Author

  • Daniel Prieto-Alhambra
  • Aleksandra Turkiewicz
  • Carlen Reyes
  • Simon Timpka
  • Björn Rosengren
  • Martin Englund

Summary, in English

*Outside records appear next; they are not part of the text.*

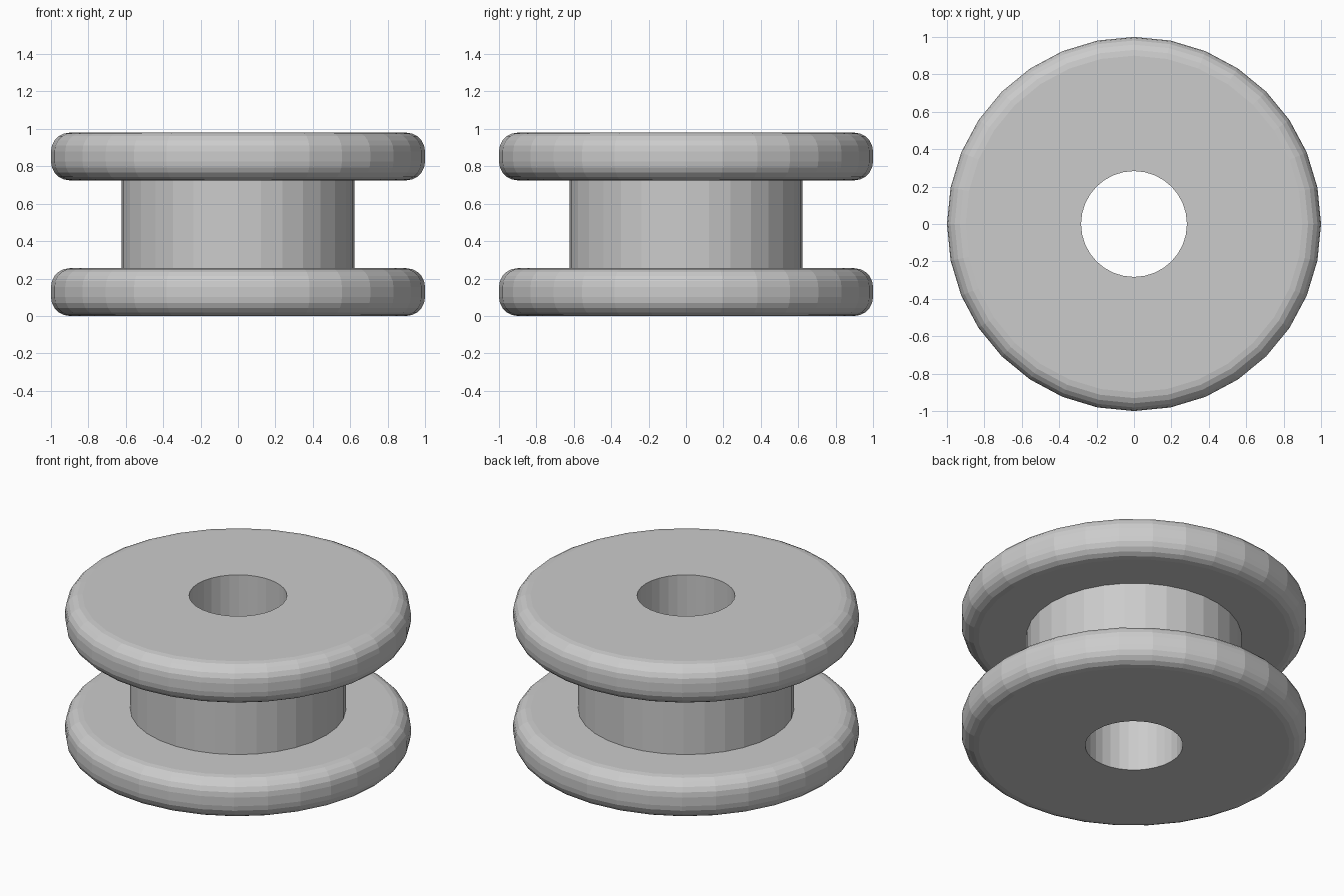
import bpy, bmesh, math

if "Cube" in bpy.data.objects:
    bpy.data.objects.remove(bpy.data.objects["Cube"])

SEGMENTS = 32
HEIGHT, FLANGE = 0.98, 0.255      # overall height, flange thickness
R_OUT, R_CORE, R_HOLE = 1.0, 0.624, 0.283
ROUND, STEPS = 0.1, 5             # rim rounding

grey = bpy.data.materials.new("plain grey")
grey.diffuse_color = (0.6, 0.6, 0.6, 1)
grey.use_nodes = True
grey.node_tree.nodes["Principled BSDF"].inputs["Base Color"].default_value = grey.diffuse_color


def rim(z0, z1):
    """Rounded outer edge of a flange, from bottom to top."""
    pts = []
    for cz, start in ((z0 + ROUND, -90), (z1 - ROUND, 0)):
        for i in range(STEPS + 1):
            a = math.radians(start + 90 * i / STEPS)
            pts.append((R_OUT - ROUND + ROUND * math.cos(a), cz + ROUND * math.sin(a)))
    return pts


# Closed cross-section: bore, lower flange, core, upper flange
profile = ([(R_HOLE, 0)] + rim(0, FLANGE)
           + [(R_CORE, FLANGE), (R_CORE, HEIGHT - FLANGE)]
           + rim(HEIGHT - FLANGE, HEIGHT) + [(R_HOLE, HEIGHT)])

# Revolve the cross-section around the z axis
bm = bmesh.new()
rings = []
for s in range(SEGMENTS):
    a = 2 * math.pi * s / SEGMENTS
    rings.append([bm.verts.new((r * math.cos(a), r * math.sin(a), z)) for r, z in profile])
n = len(profile)
for s in range(SEGMENTS):
    here, there = rings[s], rings[(s + 1) % SEGMENTS]
    for i in range(n):
        j = (i + 1) % n
        bm.faces.new((here[i], there[i], there[j], here[j]))
bmesh.ops.recalc_face_normals(bm, faces=bm.faces)

mesh = bpy.data.meshes.new("spool")
bm.to_mesh(mesh)
bm.free()
mesh.materials.append(grey)
bpy.context.collection.objects.link(bpy.data.objects.new("spool", mesh))
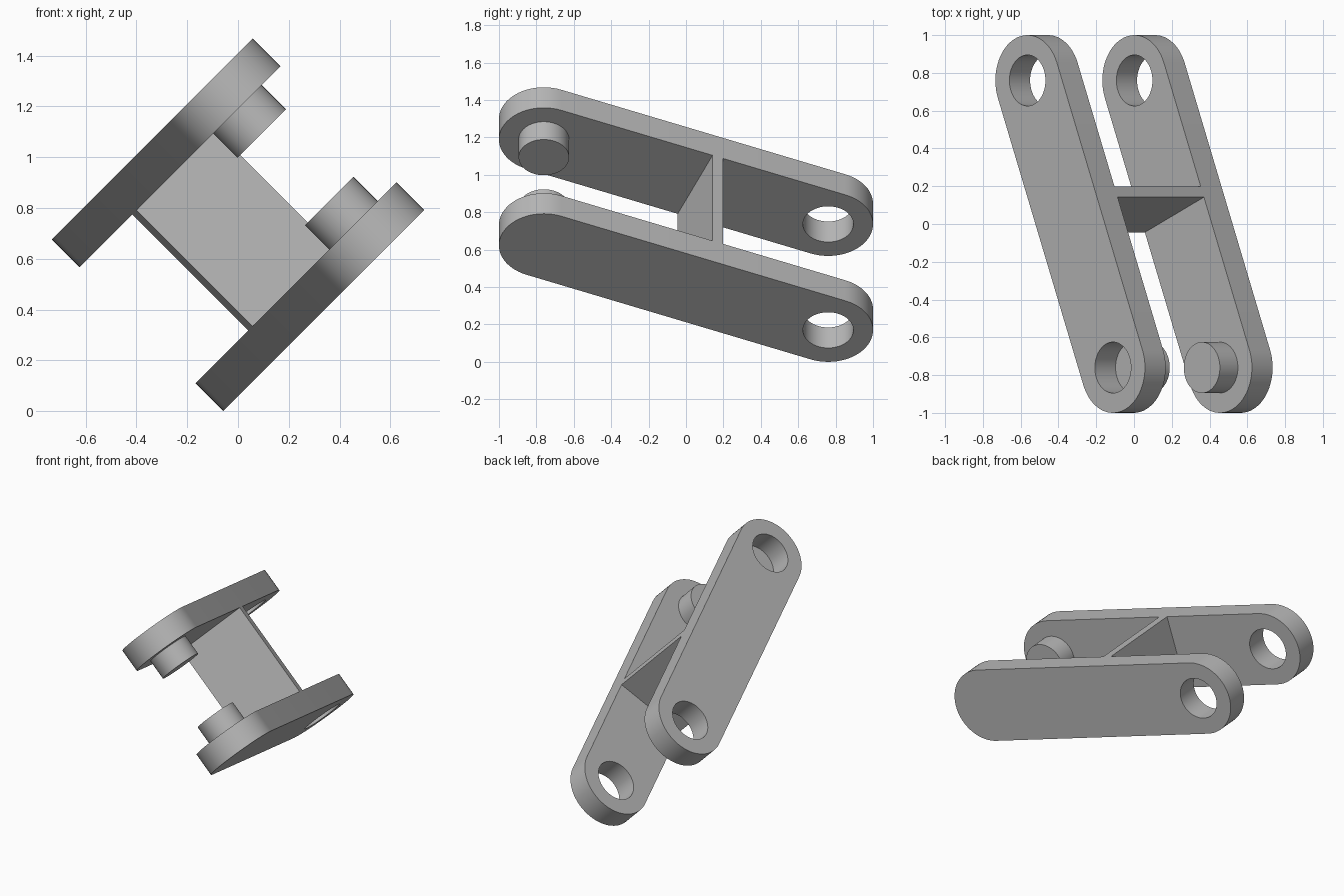
import bpy, bmesh, math
from mathutils import Vector, Matrix

cube = bpy.data.objects.get("Cube")
if cube:
    bpy.data.objects.remove(cube)

# Main sizes
R, PIN_R = 0.24, 0.135          # plate end radius, pin and hole radius
REACH = math.hypot(0.32, 0.76)  # centre to each pivot
THICK, INNER = 0.155, 0.323     # plate thickness, inner face offset
PIN_LEN = 0.135
SEG = 64

# Tilted frame: long axis, width axis, plate normal
s = math.sqrt(0.5)
tilt = Vector((s, 0, s))
back = Vector((0, 1, 0))
long_axis = (0.76 * back - 0.32 * tilt) / REACH
width_axis = (0.76 * tilt + 0.32 * back) / REACH
normal = Vector((s, 0, -s))
height = (0.32 + R + INNER + THICK) * s
frame = Matrix((long_axis, width_axis, normal)).transposed().to_4x4()
frame = Matrix.Translation((0, 0, height)) @ frame

grey = bpy.data.materials.new("plain_grey")
grey.use_nodes = True
colour = (0.48, 0.48, 0.48, 1)
grey.diffuse_color = colour
grey.node_tree.nodes["Principled BSDF"].inputs["Base Color"].default_value = colour


def prism(name, outline, low, high):
    """Extrude a closed outline along the plate normal."""
    bm = bmesh.new()
    face = bm.faces.new([bm.verts.new((x, y, low)) for x, y in outline])
    top = bmesh.ops.extrude_face_region(bm, geom=[face])["geom"]
    bmesh.ops.translate(bm, vec=(0, 0, high - low),
                        verts=[v for v in top if isinstance(v, bmesh.types.BMVert)])
    bmesh.ops.recalc_face_normals(bm, faces=bm.faces)
    mesh = bpy.data.meshes.new(name)
    bm.to_mesh(mesh)
    bm.free()
    mesh.materials.append(grey)
    obj = bpy.data.objects.new(name, mesh)
    bpy.context.collection.objects.link(obj)
    obj.matrix_world = frame
    return obj


def arc(cx, radius, start, sweep, steps):
    return [(cx + radius * math.cos(start + sweep * i / steps),
             radius * math.sin(start + sweep * i / steps)) for i in range(steps + 1)]


def disc(cx):
    return arc(cx, PIN_R, 0, math.tau, SEG)[:-1]


def finish(obj):
    bpy.ops.object.select_all(action="DESELECT")
    obj.select_set(True)
    bpy.context.view_layer.objects.active = obj
    for mod in list(obj.modifiers):
        bpy.ops.object.modifier_apply(modifier=mod.name)
    bpy.ops.object.shade_smooth_by_angle(angle=math.radians(30))


def plate(name, low, holes):
    """Round-ended side plate with through holes."""
    outline = (arc(REACH, R, -math.pi / 2, math.pi, SEG // 2)
               + arc(-REACH, R, math.pi / 2, math.pi, SEG // 2))
    obj = prism(name, outline, low, low + THICK)
    cutters = []
    for x in holes:
        cutter = prism("hole_cutter", disc(x), low - 0.1, low + THICK + 0.1)
        cutter.hide_render = True
        cutters.append(cutter)
        mod = obj.modifiers.new("hole", "BOOLEAN")
        mod.operation, mod.solver, mod.object = "DIFFERENCE", "EXACT", cutter
    bpy.context.view_layer.update()
    finish(obj)
    for cutter in cutters:
        bpy.data.objects.remove(cutter)


# Side plates: the upper one is also open behind its pin
plate("upper_side_plate", -INNER - THICK, (REACH, -REACH))
plate("lower_side_plate", INNER, (REACH,))

# Inward facing pins
finish(prism("upper_pin", disc(-REACH), -INNER, -INNER + PIN_LEN))
finish(prism("lower_pin", disc(-REACH), INNER - PIN_LEN, INNER))

# Web joining the plates
web = [(0.053, -R), (0.114, -R), (0.114, R), (0.053, R)]
prism("cross_web", web, -INNER, INNER)
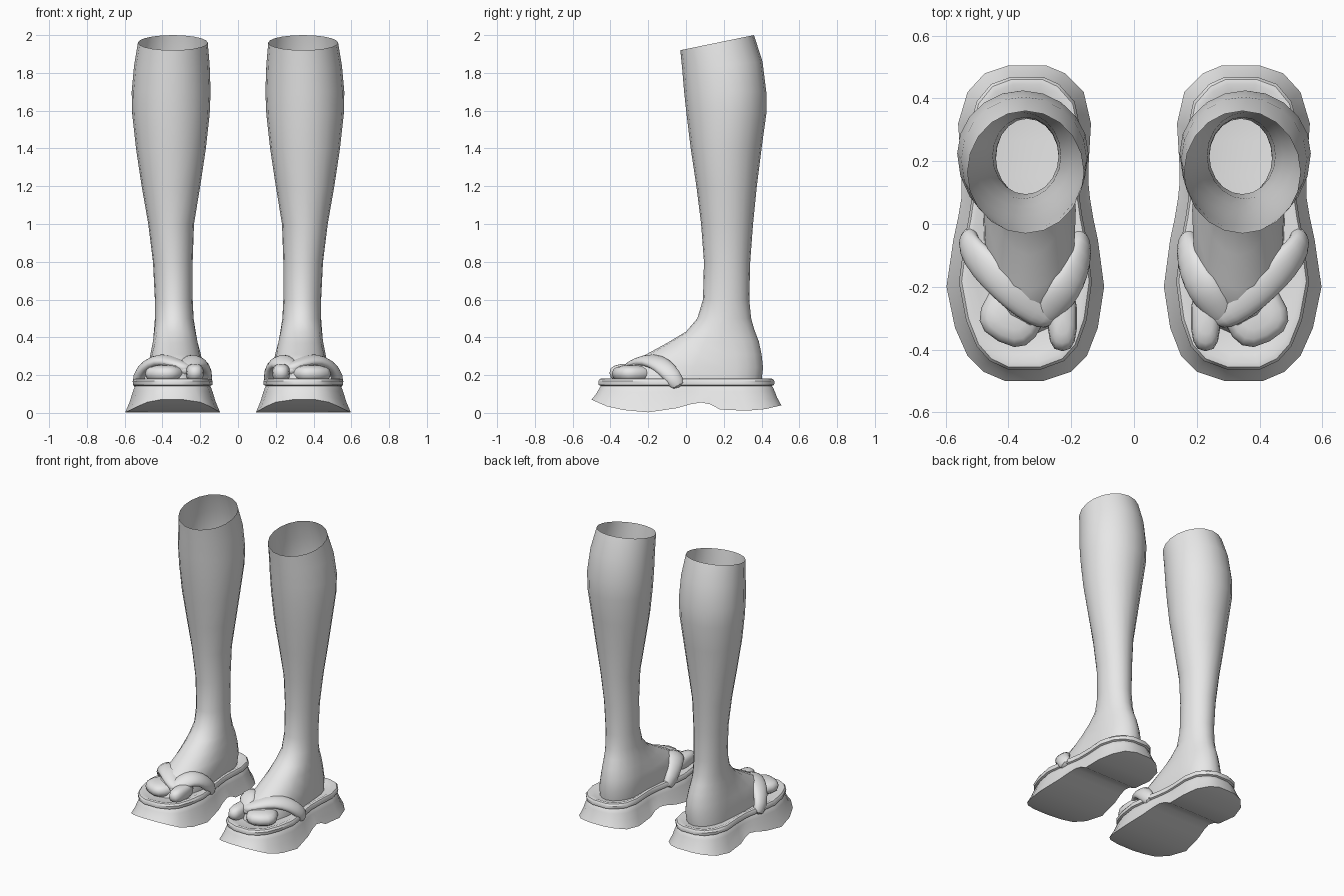
import bpy, bmesh, math
from mathutils import Vector

cube = bpy.data.objects.get("Cube")
if cube:
    bpy.data.objects.remove(cube, do_unlink=True)

grey = bpy.data.materials.new("light grey")
grey.use_nodes = True
grey.diffuse_color = (0.8, 0.8, 0.8, 1)
grey.node_tree.nodes["Principled BSDF"].inputs["Base Color"].default_value = (0.8, 0.8, 0.8, 1)


def finish(name, bm, side, angle=50):
    """Mirror to the chosen side, fix normals and shade."""
    for v in bm.verts:
        v.co.x *= side
    bmesh.ops.recalc_face_normals(bm, faces=bm.faces)
    me = bpy.data.meshes.new(name)
    bm.to_mesh(me)
    bm.free()
    me.materials.append(grey)
    ob = bpy.data.objects.new(("left_" if side > 0 else "right_") + name, me)
    bpy.context.scene.collection.objects.link(ob)
    bpy.ops.object.select_all(action='DESELECT')
    ob.select_set(True)
    bpy.context.view_layer.objects.active = ob
    bpy.ops.object.shade_smooth_by_angle(angle=math.radians(angle))
    return ob


def loft(bm, rings):
    """Join closed rings of points with quads."""
    vr = [[bm.verts.new(p) for p in r] for r in rings]
    n = len(vr[0])
    for a, b in zip(vr, vr[1:]):
        for i in range(n):
            j = (i + 1) % n
            bm.faces.new((a[i], a[j], b[j], b[i]))
    return vr


def interp(table, y):
    for (y0, z0), (y1, z1) in zip(table, table[1:]):
        if y <= y1:
            t = max(0, (y - y0) / (y1 - y0))
            return z0 + (z1 - z0) * t
    return table[-1][1]


# Leg rings: z front, z back, x inner, x outer, y front, y back, toe flare
LEG = [
    (1.92, 2.00, .160, .530, -.03, .36, 0), (1.82, 1.86, .150, .550, -.02, .405, 0),
    (1.70, 1.70, .145, .563, -.01, .425, 0), (1.58, 1.58, .150, .560, .003, .425, 0),
    (1.40, 1.40, .170, .540, .025, .40, 0), (1.20, 1.20, .200, .510, .055, .375, 0),
    (1.00, 1.00, .233, .475, .08, .355, 0), (.80, .80, .240, .450, .095, .34, 0),
    (.60, .60, .240, .440, .09, .335, 0), (.50, .50, .235, .440, .06, .345, 0),
    (.43, .44, .225, .445, 0, .362, .1), (.37, .38, .215, .450, -.10, .385, .2),
    (.31, .31, .205, .455, -.21, .40, .4), (.25, .24, .200, .462, -.32, .408, .55),
    (.17, .17, .205, .465, -.36, .40, .55),
]


def leg(side):
    rings = []
    for zf, zb, x0, x1, yf, yb, flare in LEG:
        xc, hw = (x0 + x1) / 2, (x1 - x0) / 2
        ym = max((yf + yb) / 2, yb - .2)
        ring = []
        for i in range(20):
            a = math.tau * i / 20
            s = math.sin(a)
            y = ym + s * ((yb - ym) if s > 0 else (ym - yf))
            x = xc + math.cos(a) * hw * (1 + flare * max(0, -s))
            ring.append((x, y, zf + (zb - zf) * (y - yf) / (yb - yf)))
        rings.append(ring)
    bm = bmesh.new()
    vr = loft(bm, rings)
    bm.faces.new(vr[-1])
    finish("leg", bm, side, 60)


# Sole outline stations: y, inner x, outer x
SOLE = [(-.50, .29, .41), (-.47, .20, .48), (-.42, .15, .53), (-.33, .115, .57),
        (-.20, .095, .597), (-.05, .115, .575), (.02, .13, .56), (.08, .14, .55),
        (.13, .145, .55), (.18, .145, .55), (.32, .137, .56), (.42, .16, .53),
        (.48, .22, .475), (.505, .28, .40)]
# Underside height along y: toe rocker, arch and heel
UNDER = [(-.50, .07), (-.42, .035), (-.33, .015), (-.20, .003), (-.12, .005), (-.05, .025),
         (.02, .045), (.08, .055), (.13, .045), (.18, .018), (.28, .008), (.42, .02), (.505, .04)]


def sole(side):
    # Rings: inset, blend from underside to top height, top height
    levels = [(0, 0, 0), (.022, .45, .13), (.036, .85, .13), (.045, 1, .137), (.050, 1, .143),
              (.038, 1, .148), (.036, 1, .168), (.044, 1, .180), (.06, 1, .183), (.085, 1, .172)]
    rings = []
    for d, t, top in levels:
        left, right = [], []
        for y, x0, x1 in SOLE:
            z = interp(UNDER, y) * (1 - t) + top * t
            k, yy = 1 - d / .23, y * (1 - d / .5)
            left.append((.345 + (x0 - .345) * k, yy, z))
            right.append((.345 + (x1 - .345) * k, yy, z))
        rings.append(left + right[::-1])
    bm = bmesh.new()
    vr = loft(bm, rings)
    n = len(SOLE)
    for ring in (vr[0], vr[-1]):
        for i in range(n - 1):
            bm.faces.new((ring[i], ring[i + 1], ring[-2 - i], ring[-1 - i]))
    finish("sandal_sole", bm, side, 40)


# Strap centre lines with half width, running from the sole to the toe post
STRAPS = {
    "outer_strap": [(.525, -.035, .13, .045), (.53, -.07, .195, .05), (.485, -.125, .255, .058),
                    (.41, -.19, .285, .065), (.34, -.245, .265, .065), (.28, -.285, .235, .06),
                    (.255, -.305, .215, .03)],
    "inner_strap": [(.175, -.035, .13, .045), (.165, -.08, .195, .05), (.185, -.14, .255, .058),
                    (.22, -.20, .278, .062), (.255, -.25, .258, .06), (.29, -.295, .23, .05),
                    (.31, -.31, .21, .03)],
}


def strap(name, path, side):
    pts = [Vector(p[:3]) for p in path]
    rings = []
    for i, p in enumerate(pts):
        tan = (pts[min(i + 1, len(pts) - 1)] - pts[max(i - 1, 0)]).normalized()
        out = Vector((p.x - .335, 0, (p.z - .12) * 1.3))
        out = (out - tan * out.dot(tan)).normalized()
        wide = tan.cross(out)
        w = path[i][3]
        rings.append([p + wide * w * math.cos(a) + out * .034 * math.sin(a)
                      for a in (math.tau * k / 10 for k in range(10))])
    bm = bmesh.new()
    vr = loft(bm, rings)
    bm.faces.new(vr[0])
    bm.faces.new(vr[-1])
    ob = finish(name, bm, side, 70)
    sub = ob.modifiers.new("smooth", 'SUBSURF')
    sub.levels = sub.render_levels = 1


def toe(name, centre, size, turn, side):
    bm = bmesh.new()
    bmesh.ops.create_uvsphere(bm, u_segments=14, v_segments=8, radius=1)
    c, s = math.cos(turn), math.sin(turn)
    for v in bm.verts:
        # Squared-off ellipsoid
        q = Vector([math.copysign(abs(e) ** .75, e) for e in v.co])
        x, y = q.x * size[0], q.y * size[1]
        v.co = Vector((x * c - y * s, x * s + y * c, q.z * size[2])) + Vector(centre)
    finish(name, bm, side, 60)


for side in (1, -1):
    leg(side)
    sole(side)
    for name, path in STRAPS.items():
        strap(name, path, side)
    toe("big_toe", (.228, -.30, .212), (.047, .105, .048), 0, side)
    toe("small_toes", (.385, -.285, .208), (.10, .10, .045), math.radians(28), side)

We aimed to determine the relationship between handgrip strength, smoking, and alcohol consumption in young men and fracture risk at middle age. Thus, we carried out a cohort study including young men undergoing conscription examination in Sweden from September 1969 to May 1970 at a typical age of 18 years. Data on muscle strength, height, weight, and lifestyle factors were linked to the National Patient Register 1987–2010. Handgrip strength was considered the main exposure and smoking and alcohol consumption as secondary exposures. Outcomes were all fractures (except face, skull, digits), major osteoporotic fractures (thoracic/lumbar spine, proximal humerus, distal forearm or hip), and major traumatic fractures (shaft of humerus, forearm, femur, or lower leg) based on ICD-9 and -10 codes. We used Cox regression models to estimate hazard ratios (HR) and 95% confidence intervals (CI) according to handgrip strength as a continuous variable (per 1 SD), after adjustment for weight, height, parental education, smoking, and alcohol consumption. A total of 40,112 men were included, contributing 892,572 person-years. Overall, 3974 men fractured in middle age with the incidence rate (95% CI) of 44.5 (43.2–45.9) per 1000 person-years. The corresponding rates were12.2 and 5.6 per 1000 person-years for major osteoporotic and traumatic fractures, respectively. Handgrip strength-adjusted HR (95% CI) was 1.01 (0.98–1.05), 0.94 (0.88–1.00), and 0.98 (0.88–1.08) per SD for all, major osteoporotic, and major traumatic fractures, respectively. Adjusted HR (95% CI) for smokers (>21 cigarettes/d) was 1.44 (1.21, 1.71) for all fractures, while the association between alcohol consumption and hazards of fracture was J-shaped. Therefore, young adult handgrip strength was not associated with fracture risk in middle-age men, although smoking and high alcohol consumption did confer an increased risk.

Department/s

  • Lund OsteoArthritis Division - Clinical Epidemiology Unit
  • Genetic and Molecular Epidemiology
  • EXODIAB: Excellence of Diabetes Research in Sweden
  • EpiHealth: Epidemiology for Health
  • Orthopedics - Clinical and Molecular Osteoporosis Research

Publishing year

2020-03

Language

English

Pages

498-504

Publication/Series

Journal of Bone and Mineral Research

Volume

35

Issue

3

Document type

Journal article

Publisher

AMBMR

Topic

  • Orthopedics
  • Public Health, Global Health, Social Medicine and Epidemiology

Keywords

  • Epidemiology
  • Fracture
  • General population
  • Prevention
  • Skeletal Muscle

Status

Published

Research group

  • Lund OsteoArthritis Division - Clinical Epidemiology Unit
  • Genetic and Molecular Epidemiology
  • Orthopedics - Clinical and Molecular Osteoporosis Research

ISBN/ISSN/Other

  • ISSN: 0884-0431